Georgia Bulletin

The Newspaper of the Catholic Archdiocese of Atlanta

Mary’s life shows a divine model of womanhood 

By LORRAINE V. MURRAY, Commentary | Published January 10, 2023

There’s recently been much ado about people struggling to define “woman.” Saying we can’t define something is tantamount to dismissing it, which is a sad state of affairs for women everywhere.  

A baby is born, and in the ordinary world, the first proclamation from the doctor is “It’s a boy!” or “It’s a girl!”  

It’s hard to imagine the doctor saying, “It has the physical characteristics of a girl, but we’ll have to wait until the child grows up to know what it actually is.” This kind of nonsensical statement denies obvious reality.  

For anyone confused about the definition of “woman,” I suggest examining the life of Mary. When the angel appeared to her, he told her she was “blessed among women.”  

The implication was that God’s messenger, the angel, as well as the recipient of the message, Mary, knew exactly what a woman was.  

When the angel then told Mary she would bear a son, she was understandably surprised, because she knew a woman can’t have a child without having sexual relations with a man.   

The angel replies, “The Holy Spirit will come upon you and the power of the Most High will overshadow you.” He also mentions that her relative Elizabeth has conceived a son in her old age. Two biological impossibilities, but God is greater than biology.   

God choosing Mary to become a mother, who would be venerated for all ages, reveals a divine model of womanhood. After all, Jesus could have entered the world without being born of a woman. He could have appeared among the crowds as a full-grown man.  

The simple story about the conception and birth of Jesus harbors rich treasures about womanhood. For one, Mary shows enormous trust in God, as she surrenders to his will: “Let it be done to me according to thy word.”  

When the shepherds visit, they tell her what the angels said about her baby. She’s amazed by the message. This little baby in the manger, the one she kept near her heart for nine months, is the savior of the world!  

The ability to conceive and bear a child is a unique gift God has bestowed on women. The gift calls women to make room for others in their lives. What a miracle to feel a baby growing within, and to sense the movements of this child. God gave women another miraculous gift, the ability to produce milk to feed the baby.  

What about women like me who don’t have biological children? Many are spiritual mothers to nieces and nephews, godchildren, students and others.  

Many are religious sisters, who are mothers to the whole world through prayer. Many women, mothers or not, dedicate themselves to the sciences, the arts and technology in an effort to improve the world.  

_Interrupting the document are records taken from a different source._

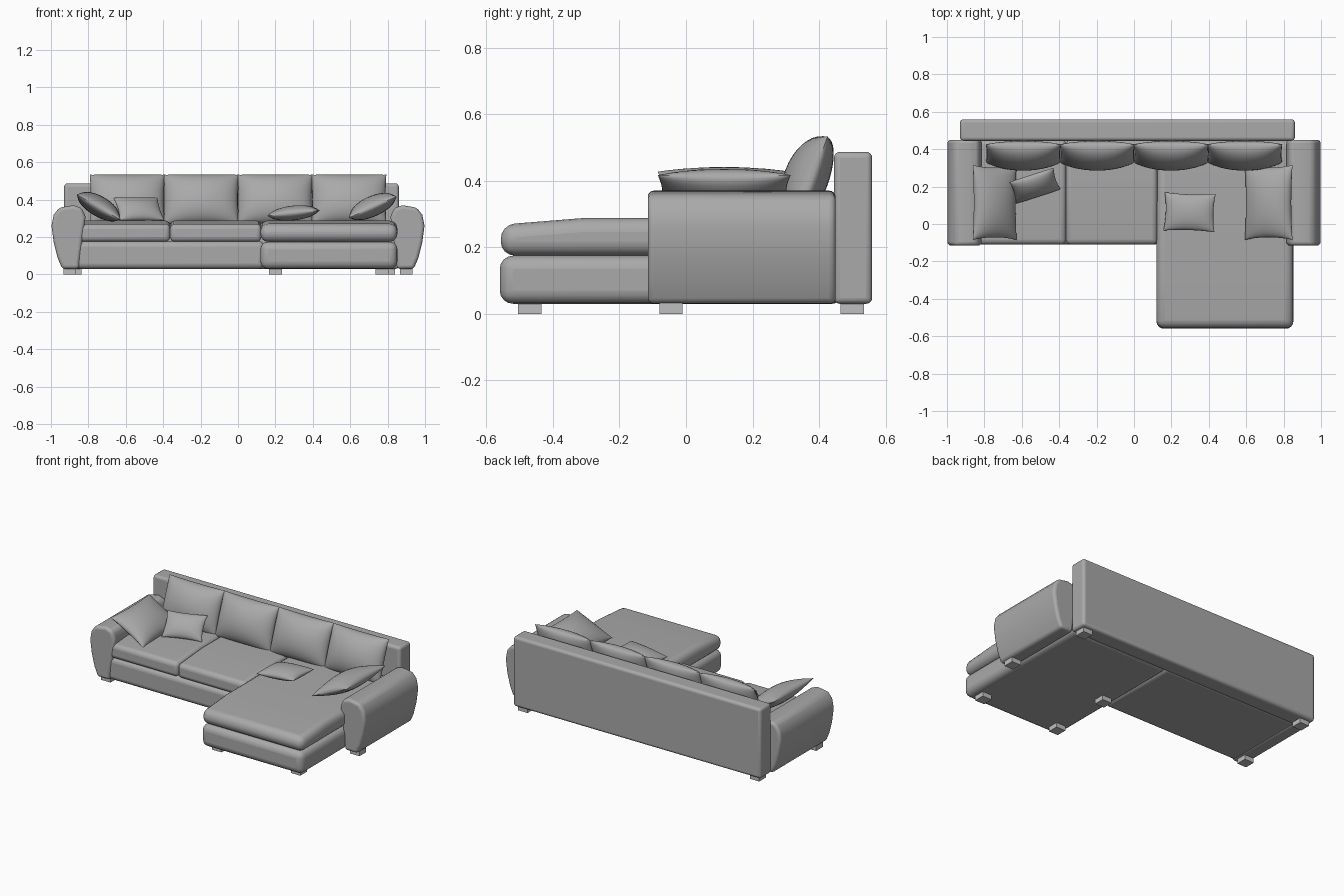
import bpy, bmesh
from math import radians, sin, pi
from mathutils import Euler

if "Cube" in bpy.data.objects:
    bpy.data.objects.remove(bpy.data.objects["Cube"], do_unlink=True)


def material(name, value):
    mat = bpy.data.materials.new(name)
    mat.use_nodes = True
    colour = (value, value, value, 1)
    mat.diffuse_color = colour
    mat.node_tree.nodes["Principled BSDF"].inputs["Base Color"].default_value = colour
    return mat


FABRIC = material("grey fabric", 0.40)
FOOT = material("light grey foot", 0.52)


def finish(name, bm, mat, bevel=0, segments=4):
    bmesh.ops.recalc_face_normals(bm, faces=bm.faces)
    mesh = bpy.data.meshes.new(name)
    bm.to_mesh(mesh)
    bm.free()
    mesh.materials.append(mat)
    ob = bpy.data.objects.new(name, mesh)
    bpy.context.collection.objects.link(ob)
    if bevel:
        mod = ob.modifiers.new("soft edges", "BEVEL")
        mod.width, mod.segments = bevel, segments
        mod.limit_method, mod.angle_limit = "ANGLE", radians(40)
    bpy.ops.object.select_all(action="DESELECT")
    bpy.context.view_layer.objects.active = ob
    ob.select_set(True)
    if mat is FABRIC:
        bpy.ops.object.shade_smooth_by_angle(angle=radians(40))
    return ob


def prism(name, profile, start, end, axis="x", mat=FABRIC, bevel=0, segments=4):
    """Extrude a profile of (y, z) along x, or of (x, z) along y."""
    bm = bmesh.new()
    rings = []
    for t in (start, end):
        rings.append([bm.verts.new((t, a, z) if axis == "x" else (a, t, z))
                      for a, z in profile])
    bm.faces.new(rings[0])
    bm.faces.new(rings[1])
    for i in range(len(profile)):
        bm.faces.new((rings[0][i - 1], rings[0][i], rings[1][i], rings[1][i - 1]))
    return finish(name, bm, mat, bevel, segments)


def box(name, x, y, z, mat=FABRIC, bevel=0, segments=4):
    profile = [(y[0], z[0]), (y[1], z[0]), (y[1], z[1]), (y[0], z[1])]
    return prism(name, profile, x[0], x[1], "x", mat, bevel, segments)


def pillow(name, centre, size, front, back, rotation, pinch=0.07, n=18):
    """Two bulged sheets joined along a seam, with the corners drawn out."""
    bm = bmesh.new()
    for bulge in (front, -back):
        sheet = {}
        for i in range(n + 1):
            for j in range(n + 1):
                u = sin(pi * (i / n - 0.5))
                v = sin(pi * (j / n - 0.5))
                x = u * size[0] / 2 * (1 - pinch * (1 - v * v))
                y = v * size[1] / 2 * (1 - pinch * (1 - u * u))
                z = bulge * (max(0, 1 - u * u) * max(0, 1 - v * v)) ** 0.5
                sheet[i, j] = bm.verts.new((x, y, z))
        for i in range(n):
            for j in range(n):
                bm.faces.new((sheet[i, j], sheet[i + 1, j],
                              sheet[i + 1, j + 1], sheet[i, j + 1]))
    bmesh.ops.remove_doubles(bm, verts=bm.verts, dist=0.0004)
    ob = finish(name, bm, FABRIC)
    ob.location = centre
    ob.rotation_euler = Euler([radians(a) for a in rotation])


# Backrest
box("backrest", (-0.93, 0.86), (0.445, 0.56), (0.03, 0.487), bevel=0.018)

# Arms, bulging outwards
arm = [(0.85, 0.03), (0.94, 0.03), (0.965, 0.09), (0.985, 0.17), (0.997, 0.26),
       (0.985, 0.32), (0.955, 0.358), (0.88, 0.37), (0.835, 0.355),
       (0.815, 0.31), (0.83, 0.2)]
for side, label in ((1, "left"), (-1, "right")):
    prism(label + "_arm", [(side * x, z) for x, z in arm], -0.115, 0.45, "y",
          bevel=0.018)

# Bases
box("sofa_base", (-0.87, 0.14), (-0.11, 0.47), (0.03, 0.178), bevel=0.03)
box("chaise_base", (0.12, 0.852), (-0.56, 0.47), (0.03, 0.175), bevel=0.04)

# Seat cushions, crowned towards the back
def seat(name, x0, x1, front, bevel):
    profile = [(front, 0.175), (front, 0.268), (front + 0.25, 0.288),
               (0.45, 0.288), (0.45, 0.175)]
    prism(name, profile, x0, x1, bevel=bevel)


seat("right_seat_cushion", -0.86, -0.363, -0.11, 0.026)
seat("middle_seat_cushion", -0.363, 0.125, -0.11, 0.026)
seat("chaise_cushion", 0.12, 0.852, -0.557, 0.042)

# Back cushions
for i in range(4):
    pillow("back_cushion_%d" % (i + 1), (-0.592 + 0.395 * i, 0.378, 0.402),
           (0.4, 0.28), 0.085, 0.05, (70, 0, 0), pinch=0.02)

# Loose pillows
pillow("right_big_pillow", (-0.745, 0.115, 0.36), (0.27, 0.40), 0.06, 0.05, (0, 30, 0))
pillow("left_big_pillow", (0.72, 0.115, 0.36), (0.28, 0.40), 0.06, 0.05, (0, -24, 0))
pillow("right_small_pillow", (-0.53, 0.205, 0.35), (0.25, 0.17), 0.04, 0.035, (45, 0, 18))
pillow("chaise_small_pillow", (0.297, 0.063, 0.328), (0.275, 0.205), 0.04, 0.038, (0, -6, -2))

# Feet
feet = [(-0.9, -0.045), (0.9, -0.045), (0.2, -0.045), (0.2, -0.47), (0.77, -0.47),
        (-0.87, 0.5), (0.805, 0.5)]
for i, (x, y) in enumerate(feet):
    box("foot_%d" % (i + 1), (x - 0.034, x + 0.034), (y - 0.035, y + 0.035),
        (0, 0.032), FOOT)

The story of Jesus’ birth shows that God has gifted women with many possibilities. For example, Anna is a widow in the temple, who could be a forerunner of cloistered nuns. She’s been worshiping for decades, night and day, with fasting and prayer, and is rewarded by God when she meets Jesus.  

Mary also shows the great courage women must have, as they face the unknown in their lives. It took courage to tell her fiancé and parents about the pregnancy. It took courage to flee with the baby and Joseph to Egypt to escape the bloody sword of Herod.  

And how brave she was, standing beneath the cross, as her son is dying. He is pierced bodily by a sword, while her heart is stabbed with sorrow.  

In a wonderful book “The World’s First Love,” Fulton Sheen writes that since Jesus and Mary both suffered, “Somehow sorrow does fit into the Divine plan of life. He adds, “It is made clear that love and sorrow often go together in this life and that only in the next life is sorrow left behind.”  

Beneath the cross stands another courageous woman, Mary Magdalene, who is assumed to be childless and unmarried. Mary Magdalene will later have the greatest honor imaginable, when she is first to see the Risen Christ.  

God chose the Virgin Mary to be the most important human being in the world.  A humble girl, but also a woman of great courage, who stepped out in total faith.  

A woman who underwent the greatest suffering imaginable, when she watched her son die. A woman who is revered throughout the world as holy, gracious and loving. The Blessed Mother shows all of us, men and women alike, the importance of making room in our lives for Jesus.  

Artwork is by Lorraine’s late husband, Jef ( Her email address is